Dr Osier is now building a small research group at the KEMRI Centre for Geographic Medicine Research in Kilifi, Kenya, focusing on identifying the targets and mechanisms that underlie acquired immunity to malaria. She is also committed to capacity building for African scientists.
“My vision is to see an effective malaria vaccine made freely available to the poorest communities in rural Africa. I hope to remain in Africa, working to develop solutions to pertinent health issues facing the continent, and training the next generation of researchers to carry the mantle,” Dr Osier says.
While achieving balance between her busy work schedule and home life can be a challenge, Dr Osier says she manages by being as effective as she can during working hours, and saving after hours and weekends for quality time with family.
“At times in my career I have had to live away from my family while undertaking training overseas. I found this particularly difficult when I decided to take a toddler with me, without any additional support. I salute all women out there who take on family and work at the same time,” she says.
While there have certainly been challenges along the way Dr Osier considers herself lucky to have had “excellent mentors” throughout her career.
“My first mentor was Professor Charles Newton, who guided me through clinical research. Subsequently, I switched to basic science research where I have received long-term mentorship and inspiration from Professor Kevin Marsh. During my training I have also been mentored by Professors Anthony Scott, David Conway and James Beeson,” she says.

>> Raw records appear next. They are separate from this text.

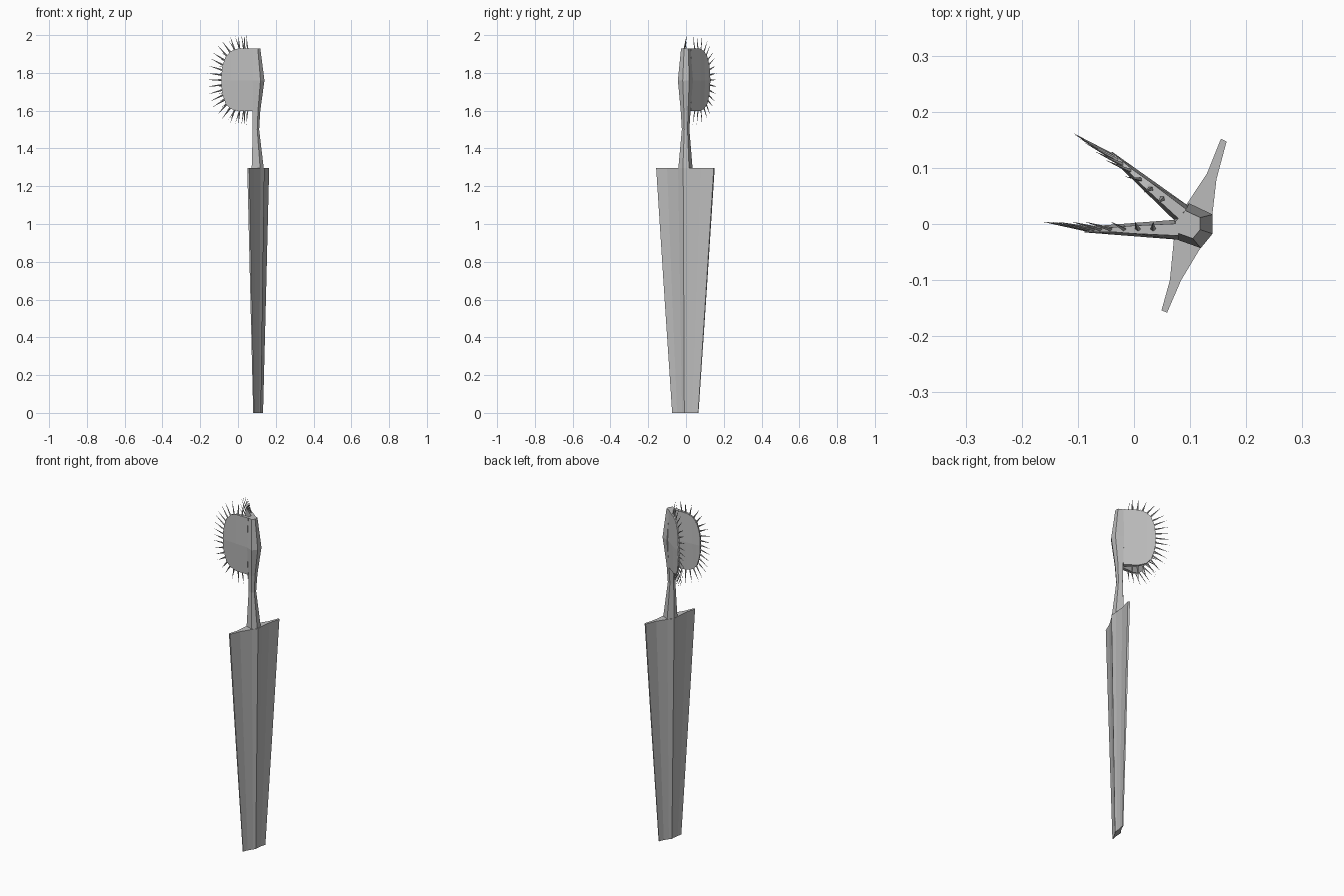
import bpy, bmesh, math
from mathutils import Vector

if "Cube" in bpy.data.objects:
    bpy.data.objects.remove(bpy.data.objects["Cube"])

grey = bpy.data.materials.new("plain grey")
grey.diffuse_color = (0.5, 0.5, 0.5, 1)
grey.use_nodes = True
grey.node_tree.nodes["Principled BSDF"].inputs["Base Color"].default_value = grey.diffuse_color


def finish(bm, name):
    bmesh.ops.recalc_face_normals(bm, faces=bm.faces)
    me = bpy.data.meshes.new(name)
    bm.to_mesh(me)
    bm.free()
    me.materials.append(grey)
    ob = bpy.data.objects.new(name, me)
    bpy.context.collection.objects.link(ob)
    return ob


def loft(bm, rings):
    """Skin a list of equal-length point rings and cap both ends."""
    vs = [[bm.verts.new(p) for p in r] for r in rings]
    n = len(vs[0])
    for a, b in zip(vs, vs[1:]):
        for i in range(n):
            j = (i + 1) % n
            bm.faces.new((a[i], a[j], b[j], b[i]))
    bm.faces.new(vs[0])
    bm.faces.new(vs[-1])


# Winged leaf stalk: one cross-section, scaled from foot to top
section = [(.049, -.154), (.059, -.158), (.084, -.1), (.119, -.042), (.14, -.015),
           (.14, .02), (.147, .08), (.165, .147), (.155, .152), (.13, .09),
           (.095, .037), (.071, .008), (.071, -.028), (.064, -.1)]
cx, cy = .106, -.004
bm = bmesh.new()
loft(bm, [[(cx + (x - cx) * s, cy + (y - cy) * s, z) for x, y in section]
          for z, s in ((0, .45), (.65, .73), (1.297, 1))])
finish(bm, "leaf_stalk")

# Neck and hinge rib: hexagon with x range and y range at each height
bm = bmesh.new()
rings = []
for z, x0, x1, y0, y1 in ((1.28, .072, .138, -.042, .036), (1.5, .078, .112, -.022, .018),
                          (1.6, .077, .118, -.028, .024), (1.76, .07, .14, -.043, .037),
                          (1.93, .074, .118, -.026, .024)):
    w, h = x1 - x0, y1 - y0
    rings.append([(x0 + w * a, y0 + h * b, z) for a, b in
                  ((.7, 0), (1, .32), (1, .75), (.4, 1), (0, .62), (0, .22))])
loft(bm, rings)
finish(bm, "neck_and_rib")

# Trap lobes: columns of (distance from hinge, bottom z, top z)
MID = 1.76
cols = [(0, 1.598, 1.93), (.08, 1.598, 1.928), (.118, 1.61, 1.915),
        (.145, 1.637, 1.885), (.16, 1.685, 1.84), (.167, 1.73, 1.79)]


def lobe(name, base, tip, side):
    base, tip = Vector((*base, 0)), Vector((*tip, 0))
    out = (tip - base).normalized()
    inward = Vector((-out.y, out.x, 0)) * side
    up = Vector((0, 0, 1))

    def place(u, z, n):
        return base + out * u + up * z + inward * n

    bm = bmesh.new()
    rings = []
    for u, zb, zt in cols:
        h = .018 - .013 * u / .167
        e = h * .6 if u < .1 else .004
        rings.append([place(u, zb, -e), place(u, MID, -h), place(u, zt, -e),
                      place(u, zt, e), place(u, MID, h), place(u, zb, e)])
    loft(bm, rings)
    finish(bm, name)

    # Teeth: slim four-sided spikes spaced evenly along the rim
    rim = [Vector((u, zb)) for u, zb, zt in cols] + [Vector((u, zt)) for u, zb, zt in cols[::-1]]
    lens = [(b - a).length for a, b in zip(rim, rim[1:])]
    count, start = 19, .045
    bm = bmesh.new()
    for k in range(count):
        d = start + (sum(lens) - 2 * start) * k / (count - 1)
        i = 0
        while d > lens[i]:
            d -= lens[i]
            i += 1
        p = rim[i].lerp(rim[i + 1], d / lens[i])
        # fan outwards from the lobe's middle
        fan = (p - Vector((.05, MID))).normalized()
        edge = (rim[i + 1] - rim[i]).normalized()
        dirn = (fan + Vector((edge.y, -edge.x))).normalized()
        t = Vector((-dirn.y, dirn.x)) * .0055
        root = p - dirn * .006
        end = p + dirn * .076
        ring = [bm.verts.new(place(*(root + t), 0)), bm.verts.new(place(*root, .004)),
                bm.verts.new(place(*(root - t), 0)), bm.verts.new(place(*root, -.004))]
        apex = bm.verts.new(place(*end, .014))
        for a in range(4):
            bm.faces.new((ring[a], ring[(a + 1) % 4], apex))
        bm.faces.new(ring)
    finish(bm, name + "_teeth")


lobe("front_lobe", (.079, -.010), (-.088, -.010), -1)
lobe("back_lobe", (.086, .018), (-.040, .123), 1)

“These researchers have enabled me to appreciate and internalise what it takes to succeed in a very competitive scientific environment, and have equipped me with the skills I need to do so.”